→ **DATA FOR THE TASK**:
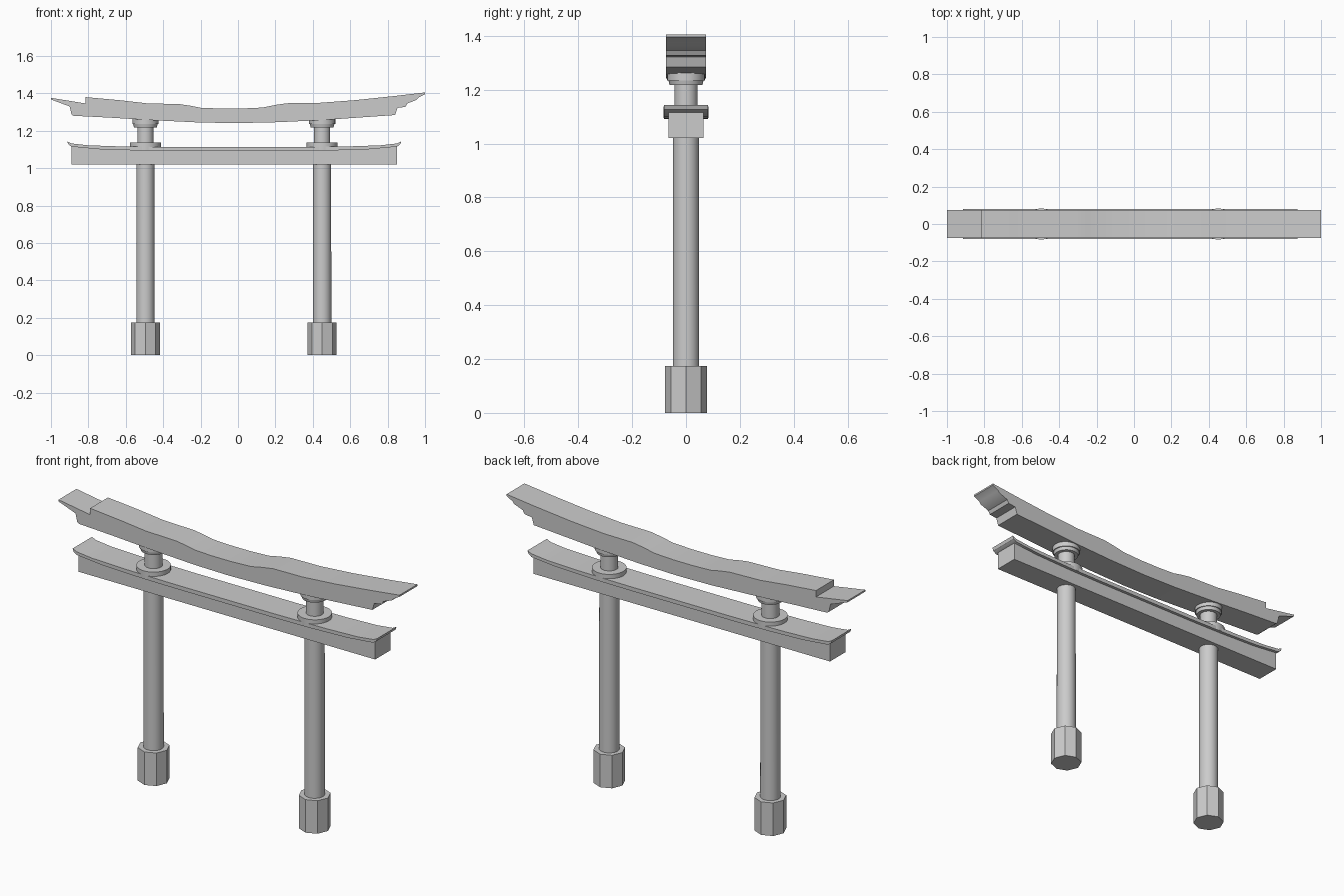
import bpy, bmesh, math

if "Cube" in bpy.data.objects:
    bpy.data.objects.remove(bpy.data.objects["Cube"])


def finish(name, bm, smooth=True):
    bmesh.ops.recalc_face_normals(bm, faces=bm.faces)
    mesh = bpy.data.meshes.new(name)
    bm.to_mesh(mesh)
    bm.free()
    ob = bpy.data.objects.new(name, mesh)
    bpy.context.collection.objects.link(ob)
    if smooth:
        bpy.ops.object.select_all(action='DESELECT')
        ob.select_set(True)
        bpy.context.view_layer.objects.active = ob
        bpy.ops.object.shade_smooth_by_angle(angle=math.radians(30))
    return ob


def extrude_profile(name, top, bottom, half_y):
    """Side outline in x, z (both edges listed left to right), extruded along y."""
    bm = bmesh.new()
    outline = top + bottom[::-1]
    face = bm.faces.new([bm.verts.new((x, -half_y, z)) for x, z in outline])
    geo = bmesh.ops.extrude_face_region(bm, geom=[face])["geom"]
    verts = [g for g in geo if isinstance(g, bmesh.types.BMVert)]
    bmesh.ops.translate(bm, verts=verts, vec=(0, 2 * half_y, 0))
    return finish(name, bm)


def drum(name, x, z0, z1, r0, r1, sides=32, smooth=True):
    bm = bmesh.new()
    bmesh.ops.create_cone(bm, cap_ends=True, segments=sides, radius1=r0, radius2=r1, depth=z1 - z0)
    bmesh.ops.translate(bm, verts=bm.verts, vec=(x, 0, (z0 + z1) / 2))
    return finish(name, bm, smooth)


# Posts with octagonal feet, rings and collars
for side, x in (("left", -0.495), ("right", 0.45)):
    drum(side + "_foot", x, 0, 0.175, 0.0775, 0.0775, 8, False)
    drum(side + "_post", x, 0.17, 1.05, 0.049, 0.048)
    drum(side + "_ring", x, 1.095, 1.137, 0.083, 0.083)
    drum(side + "_upper_post", x, 1.10, 1.23, 0.043, 0.043)
    drum(side + "_collar", x, 1.218, 1.238, 0.061, 0.066)
    drum(side + "_collar_top", x, 1.235, 1.263, 0.07, 0.07)

# Lower beam: straight body under a thin upturned cap
MID = -0.02


def mirrored(half):
    return [(MID - d, z) for d, z in half] + [(MID + d, z) for d, z in half[::-1]]


cap_under = mirrored([(0.87, 1.115), (0.72, 1.101), (0.5, 1.094), (0.3, 1.092)])
cap_top = mirrored([(0.893, 1.143), (0.87, 1.132), (0.78, 1.122), (0.6, 1.116), (0.3, 1.113)])
extrude_profile("lower_beam", cap_under, mirrored([(0.87, 1.02)]), 0.065)
extrude_profile("lower_beam_cap", cap_top,
                mirrored([(0.887, 1.127)]) [:1] + cap_under + mirrored([(0.887, 1.127)])[1:], 0.081)

# Top beam: sagging roof beam with a stepped, weathered left tip
roof_top = [(-1, 1.376), (-0.815, 1.346), (-0.815, 1.38), (-0.63, 1.363), (-0.49, 1.347),
            (-0.31, 1.342), (-0.25, 1.333), (-0.2, 1.323), (-0.1, 1.319), (0.02, 1.319),
            (0.13, 1.324), (0.2, 1.338), (0.26, 1.347), (0.43, 1.349), (0.62, 1.363),
            (0.84, 1.386), (1, 1.405)]
roof_bottom = [(-1, 1.367), (-0.9, 1.33), (-0.89, 1.287), (-0.88, 1.28), (-0.68, 1.27),
               (-0.47, 1.257), (-0.2, 1.244), (0, 1.241), (0.22, 1.246), (0.45, 1.257),
               (0.65, 1.271), (0.84, 1.284), (0.852, 1.322), (0.895, 1.328), (0.905, 1.346),
               (0.955, 1.365), (0.965, 1.377), (1, 1.396)]
extrude_profile("top_beam", roof_top, roof_bottom, 0.075)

→ **YOUR TASK**:
In your answer, repeat the material above in full, exactly, and without its pictures.

→ **RESPONSE TO THE TASK**:
import bpy, bmesh, math

if "Cube" in bpy.data.objects:
    bpy.data.objects.remove(bpy.data.objects["Cube"])


def finish(name, bm, smooth=True):
    bmesh.ops.recalc_face_normals(bm, faces=bm.faces)
    mesh = bpy.data.meshes.new(name)
    bm.to_mesh(mesh)
    bm.free()
    ob = bpy.data.objects.new(name, mesh)
    bpy.context.collection.objects.link(ob)
    if smooth:
        bpy.ops.object.select_all(action='DESELECT')
        ob.select_set(True)
        bpy.context.view_layer.objects.active = ob
        bpy.ops.object.shade_smooth_by_angle(angle=math.radians(30))
    return ob


def extrude_profile(name, top, bottom, half_y):
    """Side outline in x, z (both edges listed left to right), extruded along y."""
    bm = bmesh.new()
    outline = top + bottom[::-1]
    face = bm.faces.new([bm.verts.new((x, -half_y, z)) for x, z in outline])
    geo = bmesh.ops.extrude_face_region(bm, geom=[face])["geom"]
    verts = [g for g in geo if isinstance(g, bmesh.types.BMVert)]
    bmesh.ops.translate(bm, verts=verts, vec=(0, 2 * half_y, 0))
    return finish(name, bm)


def drum(name, x, z0, z1, r0, r1, sides=32, smooth=True):
    bm = bmesh.new()
    bmesh.ops.create_cone(bm, cap_ends=True, segments=sides, radius1=r0, radius2=r1, depth=z1 - z0)
    bmesh.ops.translate(bm, verts=bm.verts, vec=(x, 0, (z0 + z1) / 2))
    return finish(name, bm, smooth)


# Posts with octagonal feet, rings and collars
for side, x in (("left", -0.495), ("right", 0.45)):
    drum(side + "_foot", x, 0, 0.175, 0.0775, 0.0775, 8, False)
    drum(side + "_post", x, 0.17, 1.05, 0.049, 0.048)
    drum(side + "_ring", x, 1.095, 1.137, 0.083, 0.083)
    drum(side + "_upper_post", x, 1.10, 1.23, 0.043, 0.043)
    drum(side + "_collar", x, 1.218, 1.238, 0.061, 0.066)
    drum(side + "_collar_top", x, 1.235, 1.263, 0.07, 0.07)

# Lower beam: straight body under a thin upturned cap
MID = -0.02


def mirrored(half):
    return [(MID - d, z) for d, z in half] + [(MID + d, z) for d, z in half[::-1]]


cap_under = mirrored([(0.87, 1.115), (0.72, 1.101), (0.5, 1.094), (0.3, 1.092)])
cap_top = mirrored([(0.893, 1.143), (0.87, 1.132), (0.78, 1.122), (0.6, 1.116), (0.3, 1.113)])
extrude_profile("lower_beam", cap_under, mirrored([(0.87, 1.02)]), 0.065)
extrude_profile("lower_beam_cap", cap_top,
                mirrored([(0.887, 1.127)]) [:1] + cap_under + mirrored([(0.887, 1.127)])[1:], 0.081)

# Top beam: sagging roof beam with a stepped, weathered left tip
roof_top = [(-1, 1.376), (-0.815, 1.346), (-0.815, 1.38), (-0.63, 1.363), (-0.49, 1.347),
            (-0.31, 1.342), (-0.25, 1.333), (-0.2, 1.323), (-0.1, 1.319), (0.02, 1.319),
            (0.13, 1.324), (0.2, 1.338), (0.26, 1.347), (0.43, 1.349), (0.62, 1.363),
            (0.84, 1.386), (1, 1.405)]
roof_bottom = [(-1, 1.367), (-0.9, 1.33), (-0.89, 1.287), (-0.88, 1.28), (-0.68, 1.27),
               (-0.47, 1.257), (-0.2, 1.244), (0, 1.241), (0.22, 1.246), (0.45, 1.257),
               (0.65, 1.271), (0.84, 1.284), (0.852, 1.322), (0.895, 1.328), (0.905, 1.346),
               (0.955, 1.365), (0.965, 1.377), (1, 1.396)]
extrude_profile("top_beam", roof_top, roof_bottom, 0.075)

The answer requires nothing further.